Between him and Satterfield, the Bearcats are solid at scoring, getting steals, making assists and preventing turnovers.
"We want to win; that's why we play well together," Logan said. "When you've got two leaders out there that want to win as bad as each other, that makes it a lot easier. Instead of one leader out there, there are two. It's important because you have to be able to talk to the young guys and make them understand why we do the things we want to do. It's not just talking, it's leading by example."
And lead by example they have. Both are double-figure scorers, and Satterfield is second in the conference in assists and fourth in steals and has averaged 14.2 points in the past five games. Cincinnati is first in the conference in turnover margin and assist-to-turnover ratio.

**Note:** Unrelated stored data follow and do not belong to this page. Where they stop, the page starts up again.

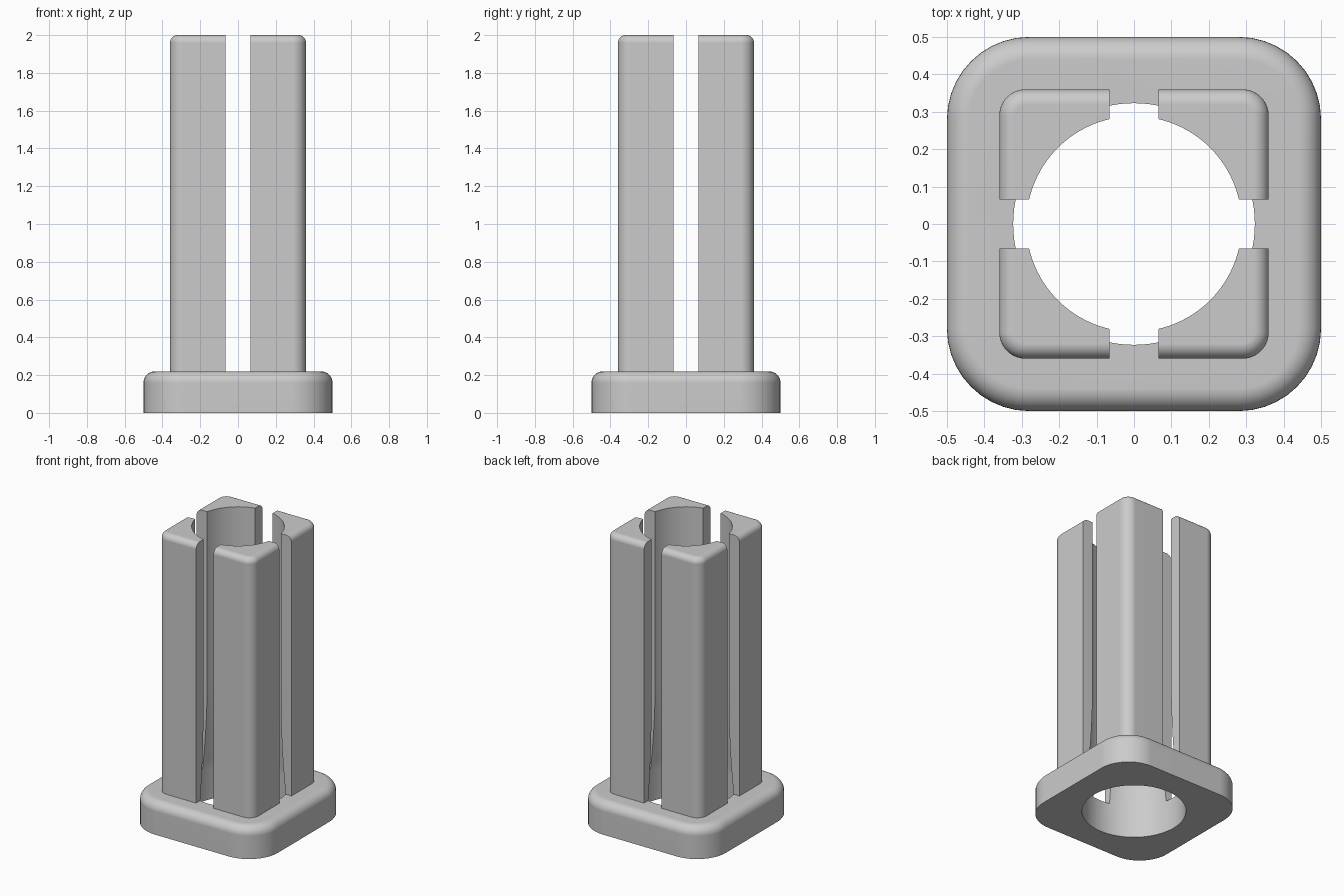
import bpy, bmesh, math

if "Cube" in bpy.data.objects:
    bpy.data.objects.remove(bpy.data.objects["Cube"], do_unlink=True)

BASE_HALF, BASE_CORNER, BASE_TOP, BASE_FILLET = 0.5, 0.22, 0.22, 0.06
POST_HALF, POST_CORNER, POST_TOP, POST_FILLET = 0.36, 0.07, 2.0, 0.04
SLOT_HALF = 0.066
BORE_WIDE, BORE_NARROW, FLARE_TOP = 0.323, 0.288, 0.85


def rounded_square(half, radius, z, steps=10):
    pts = []
    for q in range(4):
        for i in range(steps + 1):
            a = math.pi / 2 * (q + i / steps)
            cx = (half - radius) * (1 if q in (0, 3) else -1)
            cy = (half - radius) * (1 if q < 2 else -1)
            pts.append((cx + radius * math.cos(a), cy + radius * math.sin(a), z))
    return pts


def circle(radius, z, n=96):
    return [(radius * math.cos(2 * math.pi * i / n),
             radius * math.sin(2 * math.pi * i / n), z) for i in range(n)]


def fillet_rings(half, corner, top, fillet, steps=8):
    """Rings of a rounded top edge."""
    rings = []
    for i in range(steps + 1):
        a = math.pi / 2 * i / steps
        inset = fillet * (1 - math.cos(a))
        rings.append(rounded_square(half - inset, corner - inset,
                                    top - fillet + fillet * math.sin(a)))
    return rings


def loft(name, rings):
    """Closed solid through a stack of equal rings."""
    bm = bmesh.new()
    loops = [[bm.verts.new(p) for p in ring] for ring in rings]
    n = len(loops[0])
    for a, b in zip(loops, loops[1:]):
        for i in range(n):
            j = (i + 1) % n
            bm.faces.new((a[i], a[j], b[j], b[i]))
    bm.faces.new(loops[0][::-1])
    bm.faces.new(loops[-1])
    bmesh.ops.recalc_face_normals(bm, faces=bm.faces)
    mesh = bpy.data.meshes.new(name)
    bm.to_mesh(mesh)
    bm.free()
    ob = bpy.data.objects.new(name, mesh)
    bpy.context.collection.objects.link(ob)
    return ob


def box_ring(hx, hy, z):
    return [(-hx, -hy, z), (hx, -hy, z), (hx, hy, z), (-hx, hy, z)]


def cut(target, cutter):
    cutter.hide_render = True
    mod = target.modifiers.new("cut", "BOOLEAN")
    mod.operation, mod.solver, mod.object = "DIFFERENCE", "EXACT", cutter
    bpy.context.view_layer.objects.active = target
    bpy.ops.object.modifier_apply(modifier=mod.name)
    bpy.data.objects.remove(cutter, do_unlink=True)


# Base plate stepping in to a square column, both with rounded edges
rings = [rounded_square(BASE_HALF, BASE_CORNER, 0)]
rings += fillet_rings(BASE_HALF, BASE_CORNER, BASE_TOP, BASE_FILLET)
rings.append(rounded_square(POST_HALF, POST_CORNER, BASE_TOP))
rings += fillet_rings(POST_HALF, POST_CORNER, POST_TOP, POST_FILLET)
body = loft("slotted_post_on_base", rings)

# Crossed slots split the column into four posts
for hx, hy in ((SLOT_HALF, 0.45), (0.45, SLOT_HALF)):
    cut(body, loft("slot_cutter", [box_ring(hx, hy, BASE_TOP), box_ring(hx, hy, 2.1)]))

# Round bore, flaring gently towards the base
bore = [circle(BORE_WIDE, -0.1)]
for i in range(13):
    t = i / 12
    bore.append(circle(BORE_NARROW + (BORE_WIDE - BORE_NARROW) * (1 - t) ** 2,
                       BASE_TOP + (FLARE_TOP - BASE_TOP) * t))
bore.append(circle(BORE_NARROW, 2.1))
cut(body, loft("bore_cutter", bore))

# Material
grey = bpy.data.materials.new("light_grey")
grey.use_nodes = True
colour = (0.6, 0.6, 0.6, 1)
grey.diffuse_color = colour
grey.node_tree.nodes["Principled BSDF"].inputs["Base Color"].default_value = colour
body.data.materials.clear()
body.data.materials.append(grey)
for p in body.data.polygons:
    p.material_index = 0

# Smooth fillets, crisp cuts and flat faces
bpy.ops.object.select_all(action="DESELECT")
body.select_set(True)
bpy.context.view_layer.objects.active = body
bpy.ops.object.shade_smooth_by_angle(angle=math.radians(30))
weighted = body.modifiers.new("flat_faces", "WEIGHTED_NORMAL")
weighted.keep_sharp = True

Huggins said the backcourt, which also includes sophomore guard Leonard Stokes (10.0 ppg), has been the heart and soul of this season's team.
"Our perimeter guys have not been consistent, but the backcourt is doing everything well," Huggins said. "They are playing pretty good defense. Logan and Satterfield are both making shots and Sat's doing a much better job of getting us into our offense and getting us into running what we want to run at the particular time we want to run it. And they both handle the ball very well. We haven't turned the ball over very much, and that's because they have the ball in their hands the majority of the time and really don't turn it over very much."
Cincinnati has won or shared every regular-season title in the five-year history of C-USA. Logan said he's feeling a little pressure to keep that streak going, but he said the most important thing is to concentrate on tonight's game, then the regular-season finale Saturday.
"It has been a real adjustment for me to look up and see 19-8; it's tough to lose eight times in this program," Logan said. "People don't realize how hard it is to play here and to lose here. But we have stuck together as a team. We've got a lot of respect for each other as players."